All too often feedback focuses on what went wrong and often involves blame. Rather than feedback consider feedforward. That is,

considering what has happened, what have we learned and what can we do together going forward?

The key words are “we” and “forward.” Rather than what are you going to do going forward with the stigma associated with the event, when we look at it together what can I do to help you and what can we do to have a better outcome in the future is received much better. By taking the current status and looking forward to the future, this helps both parties move from the past and to focus on what could be done positively with a look towards the future. The feedforward should be on point, constructive, specific, and encouraging. Avoid blame and unconstructive commentary.


Focus on the problem, and not the people


Rephrasing this from the commentary presented in the article to my personal perspective I might offer “be tough on the problem and gentle on the people.” What does that mean? Far more often conflicts in the work place stem from systemic issues rather than someone personally. With that in mind look at the system from the beginning and work through the system to determine why the error was made given the current system in place. Too much competition rather than healthy competition and collaboration can result in negative results.

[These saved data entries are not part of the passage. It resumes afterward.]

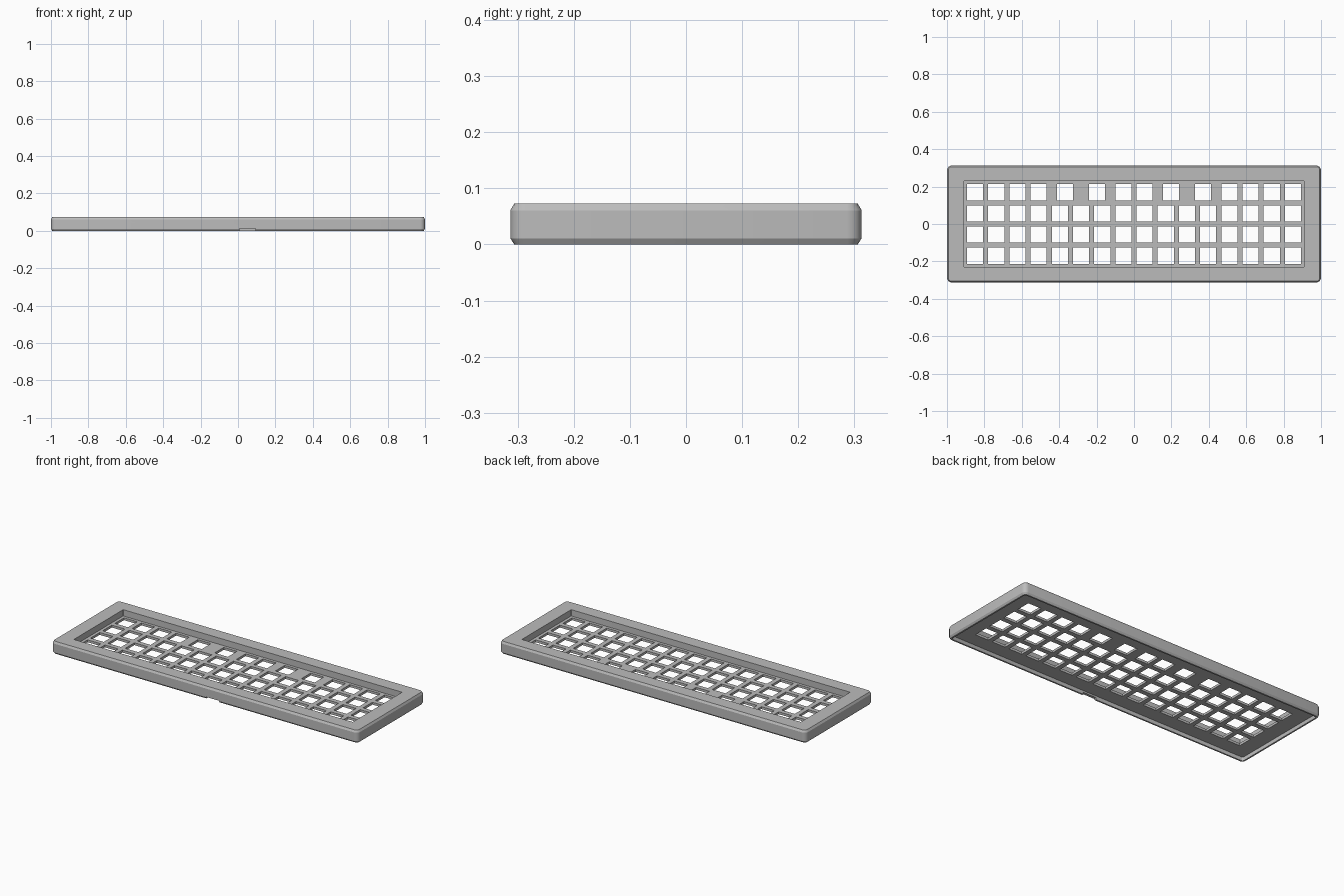
import bpy, bmesh, math

cube = bpy.data.objects.get("Cube")
if cube:
    bpy.data.objects.remove(cube, do_unlink=True)

HX, HY, H = 1.0, 0.313, 0.073        # outer half sizes and height
OX, OY = 0.91, 0.23                  # half sizes of the key opening
PLATE_LOW, PLATE_TOP = 0.022, 0.036
PITCH, HOLE = 0.1133, 0.086

grey = bpy.data.materials.new("light grey plastic")
grey.use_nodes = True
grey.diffuse_color = (0.5, 0.5, 0.5, 1)
bsdf = grey.node_tree.nodes["Principled BSDF"]
bsdf.inputs["Base Color"].default_value = grey.diffuse_color
bsdf.inputs["Roughness"].default_value = 0.6


def finish(name, bm):
    bmesh.ops.recalc_face_normals(bm, faces=bm.faces)
    mesh = bpy.data.meshes.new(name)
    bm.to_mesh(mesh)
    bm.free()
    mesh.materials.append(grey)
    ob = bpy.data.objects.new(name, mesh)
    bpy.context.collection.objects.link(ob)
    return ob


def rounded_ring(bm, hx, hy, r, z, steps=4):
    ring = []
    for i, (sx, sy) in enumerate([(1, 1), (-1, 1), (-1, -1), (1, -1)]):
        for k in range(steps + 1):
            a = math.pi / 2 * (i + k / steps)
            ring.append(bm.verts.new((sx * (hx - r) + r * math.cos(a),
                                      sy * (hy - r) + r * math.sin(a), z)))
    return ring


def add_box(bm, x, y, z, sx, sy, sz):
    made = bmesh.ops.create_cube(bm, size=1)["verts"]
    bmesh.ops.scale(bm, vec=(sx, sy, sz), verts=made)
    bmesh.ops.translate(bm, vec=(x, y, z), verts=made)


def cut(ob, boxes):
    bm = bmesh.new()
    for box in boxes:
        add_box(bm, *box)
    cutter = finish("cutter", bm)
    cutter.hide_render = True
    mod = ob.modifiers.new("cut", "BOOLEAN")
    mod.operation = "DIFFERENCE"
    mod.solver = "EXACT"
    mod.object = cutter
    bpy.context.view_layer.objects.active = ob
    bpy.ops.object.modifier_apply(modifier=mod.name)
    bpy.data.objects.remove(cutter, do_unlink=True)


# Case frame: a closed cross-section of (inset, height) rings
bm = bmesh.new()
rings = [rounded_ring(bm, HX - d, HY - d, 0.026 - d, z) for d, z in
         [(0.016, PLATE_LOW), (0.016, 0), (0.007, 0), (0, 0.011),
          (0, H - 0.012), (0.007, H)]]
rings += [rounded_ring(bm, OX, OY, 0.002, z) for z in (H, PLATE_LOW)]
for a, b in zip(rings, rings[1:] + rings[:1]):
    for i in range(len(a)):
        j = (i + 1) % len(a)
        bm.faces.new((a[i], a[j], b[j], b[i]))
frame = finish("case_frame", bm)

# Cable notch under the front wall
cut(frame, [(0.051, -HY, 0, 0.086, 0.08, 0.024)])

# Key plate with its grid of switch holes; the back row has wider keys
bm = bmesh.new()
add_box(bm, 0, 0, (PLATE_LOW + PLATE_TOP) / 2, 2 * OX, 2 * OY, PLATE_TOP - PLATE_LOW)
plate = finish("key_plate", bm)
back_row = [0, 1, 2, 3, 4.25, 5.75, 7, 8, 9.25, 10.75, 12, 13, 14, 15]
holes = []
for row in range(4):
    for col in (back_row if row == 3 else range(16)):
        holes.append(((col - 7.5) * PITCH, (row - 1.5) * PITCH, 0.03, HOLE, HOLE, 0.1))
cut(plate, holes)

# Smooth the rounded corners, keep the chamfers crisp
bpy.ops.object.select_all(action="DESELECT")
frame.select_set(True)
bpy.context.view_layer.objects.active = frame
bpy.ops.object.shade_smooth_by_angle(angle=math.radians(28))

Perceptions matter. Listen actively to understand. What else should I be asking?

Listen actively by paraphrasing, asking open ended questions, summarizing, and empathizing with the parties. Be careful not to blame others or yourself.

Rather than focusing on who was right and who was wrong, focus on figuring out what happened and what can be done to avoid this situation in the future? Look at the problem jointly and from other perspectives than your own. You may be surprised at what you might learn.

Every position has at least one interest and interests are the seeds to a solution.

Explore interests to understand where others are coming from. By keeping an open mind and exploring interests it may be possible to work together to find a better solution for the future. This will also build trust before something becomes a crisis. When a crisis comes this will serve you well, because others can see you will be tough on the problem, remain calm, confident, and competent as you lead your team through the crisis. Working together, listening to everyone, and exploring interests are the keys to conflict resolution and coming out ahead.




If possible, develop a formal system starting with trained mediators and mediation. Promote working together collaboratively by using feed forward with what “we” are going to do “going forward” with an emphasis on the future. Finally, be tough on the problem and gentle on the people. Listen actively. Ensure everyone is heard. Take actions to address the problem as a team especially with newer employees that do not know you well so when you have to react and you can’t necessarily carry out 

About the author

Mike Gregory is a professional speaker, an author, and a mediator. You may contact Mike directly at mg@mikegreg.com and at (651) 633-5311. Mike has written 12 books (and co-authored two others) including his latest book, The Collaboration Effect: Overcoming Your Conflicts, and The Servant Manager, Business Valuations and the IRS, and Peaceful Resolutions that you may find helpful. [Michael Gregory, ASA, CVA, MBA, Qualified Mediator with the Minnesota Supreme Court]